Written by Clara Kieschnick-Llamas
The Oracle: What do you do as Diversity Commissioner?
Ridhaa Sachidanandan: We put on lots of events that are basically based towards diversity and inclusiveness on campus. It’s basically making sure that every single student on this campus feels included and feels like they’re a part of a community because the Gunn community is not a single race or a single gender identity—it’s a beautiful blend of everything.
TO: What projects have you been working on lately?
Marek Harris: We’re going to do something for Black History Month—that’s why we didn’t focus anything to
o big on Martin Luther King Day. Basically, we want to talk to students in Focus on Success, get an idea of what we can do to better assist the students and to get an idea of how everyone is doing at Gunn. We’re also planning Inclusivity Week, which is going to be a lot of fun this year.
TO: What’s the hardest part of being Diversity Commissioner?

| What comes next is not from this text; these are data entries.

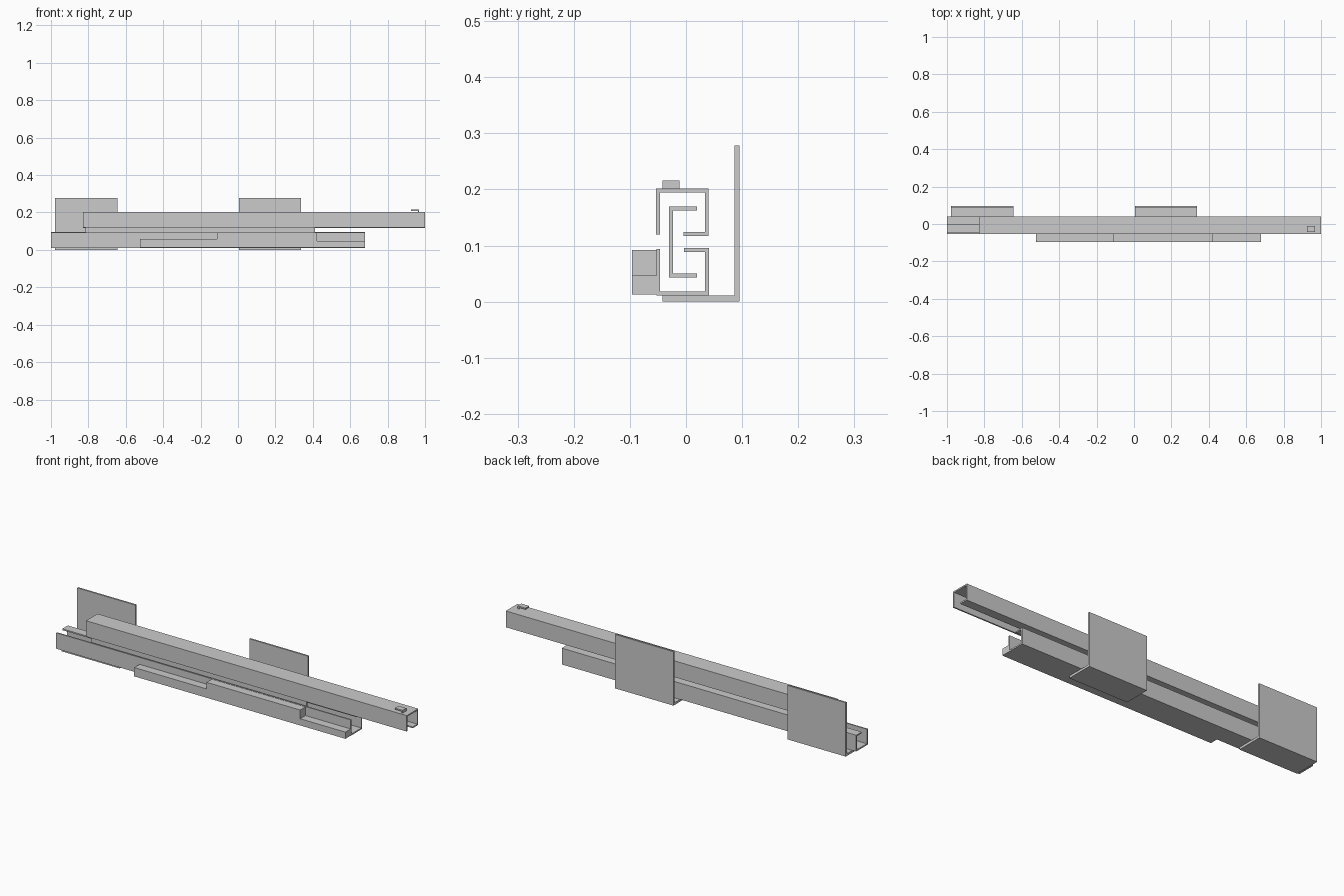
import bpy, bmesh

if "Cube" in bpy.data.objects:
    bpy.data.objects.remove(bpy.data.objects["Cube"])


def extrude(name, profile, axis, a, b, mat=None):
    """Extrude a closed 2D profile: axis 'x' takes (y, z), axis 'y' takes (x, z)."""
    bm = bmesh.new()
    place = (lambda p, t: (t, p[0], p[1])) if axis == 'x' else (lambda p, t: (p[0], t, p[1]))
    face = bm.faces.new([bm.verts.new(place(p, a)) for p in profile])
    ext = bmesh.ops.extrude_face_region(bm, geom=[face])
    # the starting face stays as the first end cap
    move = (b - a, 0, 0) if axis == 'x' else (0, b - a, 0)
    bmesh.ops.translate(bm, vec=move, verts=[v for v in ext['geom'] if isinstance(v, bmesh.types.BMVert)])
    bmesh.ops.recalc_face_normals(bm, faces=bm.faces)
    me = bpy.data.meshes.new(name)
    bm.to_mesh(me)
    bm.free()
    ob = bpy.data.objects.new(name, me)
    bpy.context.collection.objects.link(ob)
    if mat:
        me.materials.append(mat)
    return ob


# Outer rails: same channel section, the upper one flipped vertically
channel = [(-0.053, 0), (0.041, 0), (0.041, 0.084), (-0.004, 0.084), (-0.004, 0.077),
           (0.034, 0.077), (0.034, 0.007), (-0.046, 0.007), (-0.046, 0.082), (-0.053, 0.082)]
extrude("lower_rail", [(y, 0.0115 + z) for y, z in channel], 'x', -1.0, 0.68)
extrude("upper_rail", [(y - 0.0005, 0.2015 - z) for y, z in channel], 'x', -0.83, 1.0)

# Middle rail joining the two channels
extrude("middle_rail", [(-0.03, 0.043), (0.02, 0.043), (0.02, 0.05), (-0.023, 0.05),
                        (-0.023, 0.163), (0.02, 0.163), (0.02, 0.17), (-0.03, 0.17)],
        'x', -0.815, 0.412)

# L-shaped mounting brackets
bracket = [(-0.042, 0), (0.095, 0), (0.095, 0.278), (0.086, 0.278), (0.086, 0.0115), (-0.042, 0.0115)]
for i, x in enumerate((-0.978, 0.005)):
    extrude(f"mounting_bracket_{i + 1}", bracket, 'x', x, x + 0.333)

# Stepped block on the front of the lower rail
dark = bpy.data.materials.new("dark_grey")
dark.diffuse_color = (0.55, 0.55, 0.55, 1)
dark.use_nodes = True
dark.node_tree.nodes["Principled BSDF"].inputs["Base Color"].default_value = dark.diffuse_color
extrude("stepped_block", [(-0.525, 0.0125), (0.68, 0.0125), (0.68, 0.047), (0.422, 0.047),
                          (0.422, 0.092), (-0.112, 0.092), (-0.112, 0.058), (-0.525, 0.058)],
        'y', -0.096, -0.053, dark)

# Small hook on top of the upper rail
extrude("top_hook", [(0.924, 0.209), (0.962, 0.209), (0.962, 0.201), (0.969, 0.201),
                     (0.969, 0.216), (0.924, 0.216)], 'y', -0.042, -0.012)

RS: The hardest part would be getting students involved. A lot of us are kind of in our own world and we’re usually “too cool” for things. Student involvement has definitely been a difficulty but we are hoping to overcome stuff like that. Sometimes we’ve had publicity and timing issues, where students aren’t able to come and participate because there’s other clashes, so we really hope that second semester we get to iron those things out.
TO: What have you accomplished at Gunn in terms of diversity?
MH: We’re pretty diverse on campus. We have all the different elements that could lead to something great, and we just have to make sure to use them properly and do the best with the things we have now. I think that we have a lot of events and we acknowledge a lot of things that are socially
important. We are taking important things into consideration. For instance, we made Homecoming Court gender-neutral.
TO: In your opinion, what does Gunn still need to achieve?
RS: One thing we can work on is definitely making sure that every single group on campus feels represented and every single student on campus should feel like they
have a voice.
MH: I think there are a lot of thingswe still need to achieve. Everyone has their own special needs and accommodations and we need to make sure teachers understand that. Everyone needs to be included on campus—I think that would be a big step forward.
TO: Why did you decide to become Diversity Commissioner?
RS: I’ve been on Reach Out. Care. Know. (ROCK) since sophomore year and there’s a lot of stuff that ROCK does in tandem with the Diversity Commissioners, so that was a huge part of it: knowing that I could be a liaison between ROCK and Student Executive Council (SEC). Also, I’ve been doing Indian dance since I was three years old and every time I did one of the shows, I felt like I was really part of the community. I knew that since we have a lot of communities here, it would be a lot of fun to do something like that at Gunn.
MH: I knew there were a lot of changes going on at Gunn and I wanted to have my voice heard. I know that Gunn doesn’t necessarily do the best of jobs with students of color and just minorities in general. I wanted to make sure that I can be that conduit between students and administration.
TO: Which groups do you focus on?
RS: We work with Black Student Union, members of the Latin American community, Spanish Club, German Club. If they have ideas for events, we collaborate with them.
MH: We do so many events that focus on different aspects of students that I think everyone can get involved in some way. We do stuff involving the lesbian, gay, bisexual, transgender and queer community and we do stuff involving minorities. Regardless of your heritage, or your culture, or how you identify, we’re working for everyone in that sense.
Trevillion was not available for the Diversity Commissioners Q&A